In the west we tend to maraud onto the moral high ground when rhinos and tigers are butchered to create magic medicines or elephant herds decimated for ivory for trinkets, however skilled the carving. And of course these awful events are reprehensible, driven by uninformed or uncaring customer demand and frequently generating huge profits through organized crime cartels. Frequently we misdirect our passionate condemnation at the people least able to control their own roles in these processes, the very poorest humans desperate to grab at any kind of a living in an economic desert. The same is true for the bushmeat trade which may prove to be the final blow that destroys the remnants of the great ape populations.

We criticize subsistence farmers in Africa who kill large predators that take their livestock, with a hypocrisy which is astounding. In the UK the government has promoted a badger cull, supposedly to combat bovine tuberculosis. Never mind that all the science showed this would have no useful effects and could actually be counter-productive. Tuberculosis in a cattle herd causes distress and economic hardship for farmers, and government is in a position to compensate for losses. But this wasn't dramatic enough. Farmers lobbied for a cull, and politicians appeased them.
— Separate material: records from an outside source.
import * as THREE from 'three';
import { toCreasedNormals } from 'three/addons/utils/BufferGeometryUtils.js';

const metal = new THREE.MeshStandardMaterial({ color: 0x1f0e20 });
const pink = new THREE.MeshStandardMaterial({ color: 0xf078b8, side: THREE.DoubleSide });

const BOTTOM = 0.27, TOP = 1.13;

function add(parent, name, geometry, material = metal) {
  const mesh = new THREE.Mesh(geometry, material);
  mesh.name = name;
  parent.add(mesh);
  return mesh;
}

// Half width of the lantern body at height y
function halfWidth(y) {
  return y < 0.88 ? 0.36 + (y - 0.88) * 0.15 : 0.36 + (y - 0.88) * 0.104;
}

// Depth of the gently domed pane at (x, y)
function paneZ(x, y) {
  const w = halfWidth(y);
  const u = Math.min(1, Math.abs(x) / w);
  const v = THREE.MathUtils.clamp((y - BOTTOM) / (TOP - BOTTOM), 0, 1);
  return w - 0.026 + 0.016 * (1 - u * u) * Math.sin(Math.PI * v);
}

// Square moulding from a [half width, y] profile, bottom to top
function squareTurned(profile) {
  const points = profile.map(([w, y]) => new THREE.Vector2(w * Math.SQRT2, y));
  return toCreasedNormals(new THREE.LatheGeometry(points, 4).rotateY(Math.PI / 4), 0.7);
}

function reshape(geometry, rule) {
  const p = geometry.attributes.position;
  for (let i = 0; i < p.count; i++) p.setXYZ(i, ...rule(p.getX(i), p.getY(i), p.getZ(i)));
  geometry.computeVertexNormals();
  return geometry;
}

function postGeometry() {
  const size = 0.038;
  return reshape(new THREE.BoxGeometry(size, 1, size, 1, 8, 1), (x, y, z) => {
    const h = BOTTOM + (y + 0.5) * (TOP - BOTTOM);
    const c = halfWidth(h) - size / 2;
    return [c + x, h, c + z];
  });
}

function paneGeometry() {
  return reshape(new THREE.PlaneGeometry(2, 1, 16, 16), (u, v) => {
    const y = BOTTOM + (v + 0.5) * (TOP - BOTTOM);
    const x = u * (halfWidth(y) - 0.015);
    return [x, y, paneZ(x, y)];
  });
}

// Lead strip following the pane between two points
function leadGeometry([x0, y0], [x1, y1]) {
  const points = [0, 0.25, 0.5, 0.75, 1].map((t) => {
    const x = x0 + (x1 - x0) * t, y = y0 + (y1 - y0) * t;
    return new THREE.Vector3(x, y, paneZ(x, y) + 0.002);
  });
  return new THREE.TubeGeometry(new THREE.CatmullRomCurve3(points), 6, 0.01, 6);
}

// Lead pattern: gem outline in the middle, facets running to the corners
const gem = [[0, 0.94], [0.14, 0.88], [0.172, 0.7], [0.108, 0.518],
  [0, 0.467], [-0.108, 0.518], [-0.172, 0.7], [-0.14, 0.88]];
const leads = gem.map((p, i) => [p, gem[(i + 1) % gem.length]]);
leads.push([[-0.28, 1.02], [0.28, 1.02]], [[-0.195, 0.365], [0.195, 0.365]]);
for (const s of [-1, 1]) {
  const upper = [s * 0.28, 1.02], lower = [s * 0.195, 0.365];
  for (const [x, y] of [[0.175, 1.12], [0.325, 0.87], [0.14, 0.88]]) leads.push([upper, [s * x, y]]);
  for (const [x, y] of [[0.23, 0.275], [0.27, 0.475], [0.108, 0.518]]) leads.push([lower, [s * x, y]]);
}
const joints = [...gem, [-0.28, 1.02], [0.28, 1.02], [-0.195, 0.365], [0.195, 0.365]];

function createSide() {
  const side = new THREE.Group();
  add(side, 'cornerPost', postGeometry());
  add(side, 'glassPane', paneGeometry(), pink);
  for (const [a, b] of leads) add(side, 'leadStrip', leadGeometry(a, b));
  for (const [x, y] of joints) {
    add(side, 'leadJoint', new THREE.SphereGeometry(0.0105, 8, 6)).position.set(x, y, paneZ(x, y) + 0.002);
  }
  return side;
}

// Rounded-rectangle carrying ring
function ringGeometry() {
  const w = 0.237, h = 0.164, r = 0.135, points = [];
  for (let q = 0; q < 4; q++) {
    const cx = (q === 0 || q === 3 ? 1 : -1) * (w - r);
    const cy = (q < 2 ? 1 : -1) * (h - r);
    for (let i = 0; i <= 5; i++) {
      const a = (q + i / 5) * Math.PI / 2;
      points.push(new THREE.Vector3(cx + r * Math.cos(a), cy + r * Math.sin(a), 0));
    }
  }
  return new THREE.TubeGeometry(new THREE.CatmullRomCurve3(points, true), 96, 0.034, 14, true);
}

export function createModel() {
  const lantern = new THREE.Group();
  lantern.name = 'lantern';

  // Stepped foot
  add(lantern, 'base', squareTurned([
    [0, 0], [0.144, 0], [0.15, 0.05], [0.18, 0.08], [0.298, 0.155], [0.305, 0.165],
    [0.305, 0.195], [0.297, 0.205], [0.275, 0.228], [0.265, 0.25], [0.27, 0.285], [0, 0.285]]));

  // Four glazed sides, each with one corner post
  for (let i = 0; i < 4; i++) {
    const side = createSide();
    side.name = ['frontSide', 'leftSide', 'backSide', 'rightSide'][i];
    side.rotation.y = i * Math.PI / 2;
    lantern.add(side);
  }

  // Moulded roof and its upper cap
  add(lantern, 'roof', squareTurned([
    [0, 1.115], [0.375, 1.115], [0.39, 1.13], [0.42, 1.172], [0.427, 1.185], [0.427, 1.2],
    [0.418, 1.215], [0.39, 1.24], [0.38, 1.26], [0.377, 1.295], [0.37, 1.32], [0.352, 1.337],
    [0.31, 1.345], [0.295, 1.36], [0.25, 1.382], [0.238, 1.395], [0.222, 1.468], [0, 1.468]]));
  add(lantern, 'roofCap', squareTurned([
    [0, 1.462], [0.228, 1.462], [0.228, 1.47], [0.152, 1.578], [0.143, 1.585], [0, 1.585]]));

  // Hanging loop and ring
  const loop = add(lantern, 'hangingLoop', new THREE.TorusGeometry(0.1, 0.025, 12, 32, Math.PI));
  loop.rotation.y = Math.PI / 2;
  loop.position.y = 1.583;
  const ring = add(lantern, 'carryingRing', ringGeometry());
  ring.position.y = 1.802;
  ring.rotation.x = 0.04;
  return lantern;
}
It is unforgivable that in developed nations, where governments and citizens have access to education and information, we destroy our environment and its wildlife. We almost always allow it on the grounds of a pervasive and apparently unassailable imperative -- money.

Tigers, gorillas, rhinos -- they are big charismatic animals. Obviously it would be awful if they became extinct. But will the world really be any the poorer for the loss of the horrid ground weaver? I believe we and the planet are impoverished just as much if we wipe out this tiny spider as if we shoot the last snow leopard. Each represents exactly the same appalling deficit in we humans -- the death of imagination.

The horrid ground weaver exists nowhere except for a tiny patch of a small island. And I really do mean nowhere else. Across billions of stars in millions of galaxies, there is nowhere else in the universe graced by its presence. It is, like all other species, entirely unique. When it goes, we never get it back. Ever. And the worst thing is that we know that, and still we don't care.

The horrid ground weaver is the extraordinary product of billions of years of evolution, sculpted from random genetic variation and environmental shifts that will never happen in the same way again. Nothing could have predicted its existence, nothing can recreate it. It is as beautiful as van Gogh's sunflowers, or Michelangelo's David. If someone said "I don't own those pieces of art but I am going to destroy them because that will make me some money," we would not countenance that for a moment. Yet we accept the same argument without hesitation when applied to the natural world.

So please, shout out for the horrid ground weaver and all those other small creatures that we are wiping out. They matter just as much as giant pandas and perhaps more, because only when we value the tiny animals with whom we share this ridiculously complex planet will we finally deserve the imaginative capacity that we have been randomly gifted by evolution.